Cataract-Surgery Adjuncts Improve Vision in Diabetic Macular Edema

By Reuters Staff

March 11, 2019

NEW YORK (Reuters Health) - Both intravitreous bevacizumab (BVB) and triamcinolone acetate (TA) improve outcomes when given as an adjunct to cataract surgery in patients with diabetic macular edema (DME), a new randomized controlled trial shows.

But improvement in central macular thickness (CMT) was sustained only in those who received TA, Dr. Rathika Kandasamy of the Royal Victorian Eye and Ear Hospital in East Melbourne, Australia, and colleagues found.

DME is associated with worse visual outcomes after cataract surgery, while the surgery itself may promote inflammation and in turn worsen DME, the authors note in the British Journal of Ophthalmology, online February 28.

In the Diabetic Macular Edema at the time of Cataract Surgery (DIMECAT) trial, they randomly assigned patients who had significant center-involving DME or a history of DME to receive intravitreous BVB 1.25 mg or TA 4 mg during cataract surgery.

Data was available at six months for 61 eyes from 58 patients.
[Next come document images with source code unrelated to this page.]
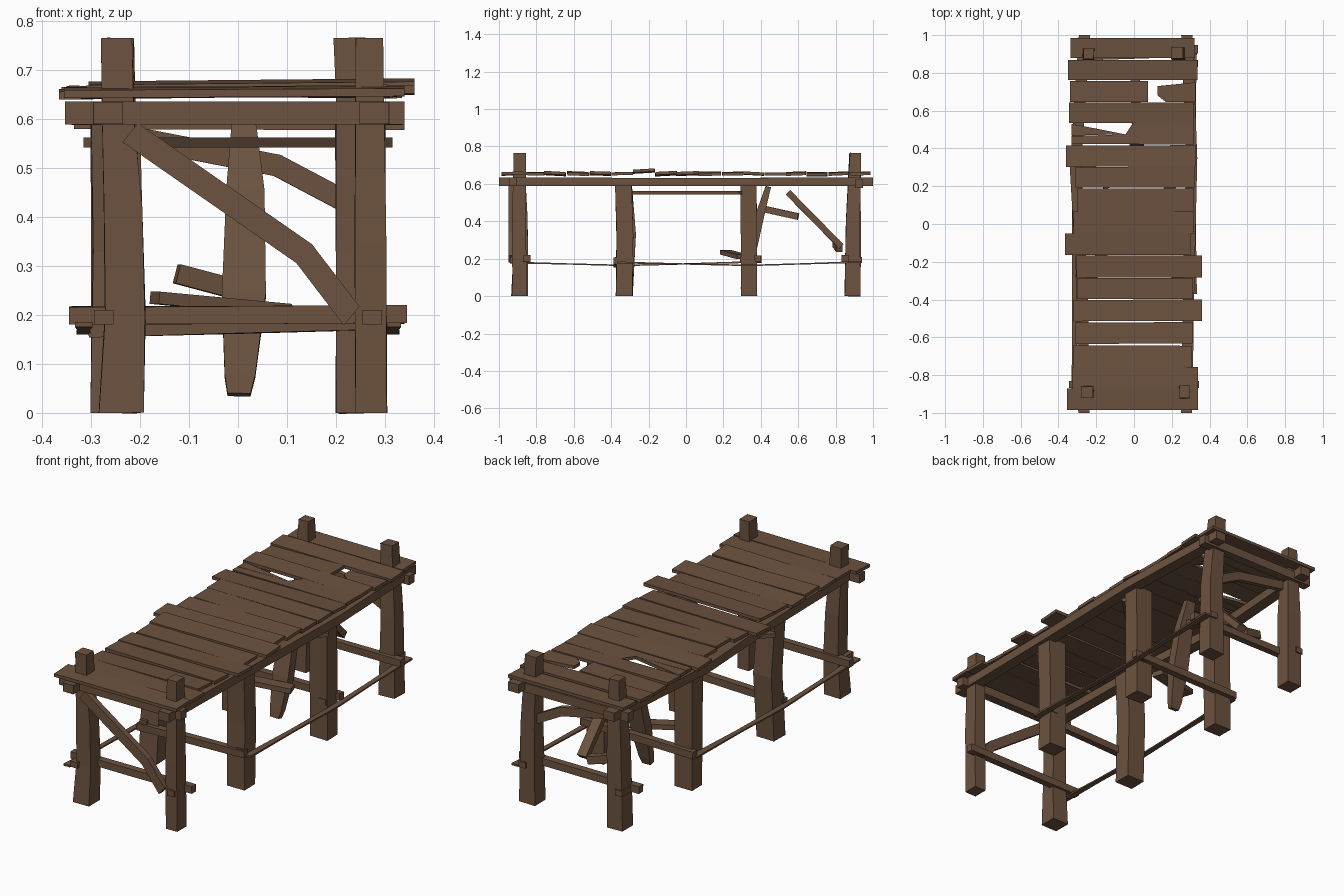
import bpy, bmesh, random
from mathutils import Vector

random.seed(4)
wood = bpy.data.materials.new("weathered_brown_wood")
wood.diffuse_color = (0.15, 0.085, 0.05, 1)


def finish(name, bm):
    bmesh.ops.recalc_face_normals(bm, faces=bm.faces)
    mesh = bpy.data.meshes.new(name)
    bm.to_mesh(mesh)
    bm.free()
    mesh.materials.append(wood)
    obj = bpy.data.objects.new(name, mesh)
    bpy.context.collection.objects.link(obj)
    return obj


def beam(name, path, w, h, up=(0, 0, 1), jitter=0.0):
    """Rectangular timber swept along a path; w is across, h along the up hint.
    A fourth value on a path point scales the section there."""
    pts = [Vector(p[:3]) for p in path]
    sizes = [p[3] if len(p) > 3 else 1 for p in path]
    d = (pts[-1] - pts[0]).normalized()
    side = d.cross(Vector(up)).normalized()
    top = side.cross(d)
    bm = bmesh.new()
    rings = []
    for p, size in zip(pts, sizes):
        ring = []
        for a, b in ((-1, -1), (1, -1), (1, 1), (-1, 1)):
            j = size * (1 + random.uniform(-jitter, jitter))
            ring.append(bm.verts.new(p + side * a * w * j / 2 + top * b * h * j / 2))
        rings.append(ring)
    for r, s in zip(rings, rings[1:]):
        for i in range(4):
            k = (i + 1) % 4
            bm.faces.new((r[i], r[k], s[k], s[i]))
    bm.faces.new(rings[0])
    bm.faces.new(rings[-1])
    return finish(name, bm)


def board(name, outline, z, roll=0.0, pitch=0.0, t=0.016):
    """Flat plank from a plan outline, tilted slightly."""
    bm = bmesh.new()
    cy = sum(p[1] for p in outline) / len(outline)
    rings = [[bm.verts.new((x, y, z + dz + x * roll + (y - cy) * pitch))
              for x, y in outline] for dz in (-t / 2, t / 2)]
    n = len(outline)
    bm.faces.new(rings[0])
    bm.faces.new(rings[1])
    for i in range(n):
        k = (i + 1) % n
        bm.faces.new((rings[0][i], rings[0][k], rings[1][k], rings[1][i]))
    return finish(name, bm)


# Posts: end posts rise above the deck, middle posts stop under it
Y = (-0.89, -0.33, 0.34, 0.89)
Y_UP = (0, 1, 0)
beam("front_left_post", [(-0.238, -0.89, 0, 1.2), (-0.23, -0.885, 0.2, 1.05),
                         (-0.235, -0.885, 0.42), (-0.245, -0.89, 0.6, 0.85),
                         (-0.248, -0.89, 0.765, 0.8)], 0.078, 0.076, Y_UP, 0.03)
beam("front_right_post", [(0.272, -0.89, 0), (0.27, -0.893, 0.35), (0.268, -0.888, 0.765, 0.88)],
     0.064, 0.075, Y_UP, 0.03)
beam("middle_front_left_post", [(-0.25, -0.33, 0), (-0.245, -0.314, 0.33), (-0.25, -0.335, 0.6)],
     0.1, 0.09, Y_UP, 0.04)
beam("middle_front_right_post", [(0.25, -0.33, 0), (0.25, -0.327, 0.33), (0.25, -0.335, 0.6)],
     0.1, 0.09, Y_UP, 0.04)
for s, side in ((-1, "left"), (1, "right")):
    beam(f"middle_back_{side}_post", [(s * 0.25, 0.338, 0), (s * 0.25, 0.335, 0.6)],
         0.1, 0.085, Y_UP, 0.04)
beam("back_left_post", [(-0.25, 0.89, 0, 1.1), (-0.245, 0.895, 0.4), (-0.24, 0.9, 0.765, 0.7)],
     0.078, 0.078, Y_UP, 0.04)
beam("back_right_post", [(0.25, 0.89, 0, 1.1), (0.25, 0.893, 0.4), (0.228, 0.907, 0.765, 0.8)],
     0.08, 0.076, Y_UP, 0.04)

# Long stringers carrying the deck
beam("right_stringer", [(0.278, -1, 0.612), (0.29, -0.3, 0.61), (0.305, 0.35, 0.61),
                        (0.28, 1, 0.612)], 0.06, 0.045)
beam("left_stringer", [(-0.265, -1, 0.612), (-0.275, -0.3, 0.61), (-0.31, 0.3, 0.61),
                       (-0.262, 1, 0.612)], 0.06, 0.045)

# Cross beams at the post rows, above and below
beam("front_upper_cross_beam", [(-0.353, -0.925, 0.612), (0.34, -0.925, 0.612)], 0.045, 0.046)
beam("back_upper_cross_beam", [(-0.335, 0.925, 0.602), (0.34, 0.925, 0.6)], 0.045, 0.046)
for y, z0, z1, half in ((-0.85, 0.198, 0.202, 0.345), (-0.37, 0.172, 0.188, 0.305),
                        (0.385, 0.195, 0.2, 0.32), (0.85, 0.2, 0.2, 0.34)):
    beam("lower_cross_beam", [(-half, y, z0), (0, y, (z0 + z1) / 2), (half, y, z1)],
         0.035, 0.036, jitter=0.05)

# Thin warped side rails with pegs at the posts
for side, x, ys in (("left", -0.315, (-0.94, -0.33, 0.38)), ("right", 0.315, (-0.37, 0.34, 0.94))):
    a, b, c = ys
    beam(f"{side}_side_rail", [(x, a, 0.18), (x, (a + b) / 2, 0.172, 0.7), (x, b, 0.164, 0.8),
                               (x, (b + c) / 2, 0.173, 0.7), (x, c, 0.183)], 0.036, 0.01)
    for y in Y:
        beam("rail_peg", [(x * 0.87, y - 0.05, 0.195), (x * 0.87, y + 0.05, 0.195)], 0.04, 0.03)

# Diagonal bracing
beam("under_deck_brace", [(-0.3, -0.29, 0.552), (0.3, 0.3, 0.552)], 0.045, 0.02)
beam("front_brace", [(-0.22, -0.935, 0.572), (0.135, -0.935, 0.325), (0.232, -0.935, 0.198)],
     0.03, 0.05)
beam("bent_back_brace", [(0.25, 0.9, 0.415), (0.08, 0.89, 0.505), (-0.23, 0.88, 0.565)],
     0.025, 0.045)

# Broken and fallen timbers
beam("hanging_plank", [(0.002, 0.305, 0.037, 0.6), (0.004, 0.315, 0.075, 0.8),
                       (0.012, 0.35, 0.24, 1.15), (0.015, 0.4, 0.45), (0.012, 0.44, 0.585, 0.65)],
     0.078, 0.045, Y_UP)
beam("sloping_plank", [(0.005, 0.83, 0.265), (0.012, 0.545, 0.555)], 0.05, 0.033)
beam("broken_plank_end", [(-0.125, 0.8, 0.284), (-0.02, 0.82, 0.256)], 0.035, 0.04)
beam("loose_splinter", [(0.0, 0.42, 0.465), (0.02, 0.6, 0.425)], 0.045, 0.035)
beam("fallen_plank", [(-0.17, 0.21, 0.235), (0.1, 0.3, 0.21)], 0.06, 0.025)

# Deck planks: left end, right end, front edge, back edge
planks = [(-0.355, 0.34, -0.985, -0.87), (-0.325, 0.34, -0.872, -0.757),
          (-0.32, 0.305, -0.756, -0.642), (-0.31, 0.31, -0.635, -0.522),
          (-0.32, 0.36, -0.515, -0.402), (-0.3, 0.31, -0.398, -0.285),
          (-0.305, 0.36, -0.282, -0.166), (-0.365, 0.3, -0.165, -0.05),
          (-0.32, 0.315, -0.052, 0.067), (-0.3, 0.315, 0.066, 0.187),
          (-0.31, 0.32, 0.192, 0.302), (-0.36, 0.325, 0.303, 0.415),
          (-0.345, 0.315, 0.535, 0.642), (-0.35, 0.335, 0.762, 0.867),
          (-0.335, 0.32, 0.878, 0.985)]
for i, (x0, x1, y0, y1) in enumerate(planks):
    skew = random.uniform(-0.003, 0.003)
    z = 0.668 if i == 6 else 0.655
    board("deck_plank", [(x0, y0), (x1, y0 + skew), (x1, y1 + skew), (x0, y1)], z,
          random.uniform(-0.015, 0.015), random.uniform(-0.06, 0.06))

# Broken deck planks around the holes
board("broken_plank_left", [(-0.33, 0.468), (-0.05, 0.475), (-0.2, 0.505), (-0.33, 0.53)], 0.652)
board("broken_plank_middle", [(-0.33, 0.425), (0.315, 0.42), (0.315, 0.535), (-0.005, 0.535),
                              (-0.045, 0.475), (-0.33, 0.465)], 0.652)
board("broken_plank_back_left", [(-0.34, 0.645), (0.075, 0.645), (0.075, 0.757), (-0.34, 0.757)],
      0.654, 0.02)
board("broken_plank_back_right", [(0.17, 0.645), (0.325, 0.645), (0.325, 0.75), (0.125, 0.73),
                                  (0.125, 0.68)], 0.656, -0.02)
Improvement of visual acuity was similar for the TA and BVB groups, with mean letter gains of 21.4 and 17.3, respectively.

CMT was reduced by 51.4 um in the TA group, while it increased by 15.6 um in the BVB group. Twenty-four percent of the TA group required retreatment at six months, compared to 57% of the BVB group.

TA inhibits both inflammation and angiogenesis, while BVB targets vascular endothelial growth factor only, which may account for the differences in outcomes, the authors note.

"These findings provide further evidence in favour of the pathogenesis of (DME) being due to a combination of inflammatory cytokines and not purely VEGF levels, a conclusion that is echoed in results from other groups," they add.

"These findings confirm the earlier reported outcomes in our preliminary paper and suggest that the standard of care for all patients with (DME) undergoing cataract surgery should be to receive either agent intraoperatively and postoperatively as required," the authors write.


Br J Ophthalmol 2019.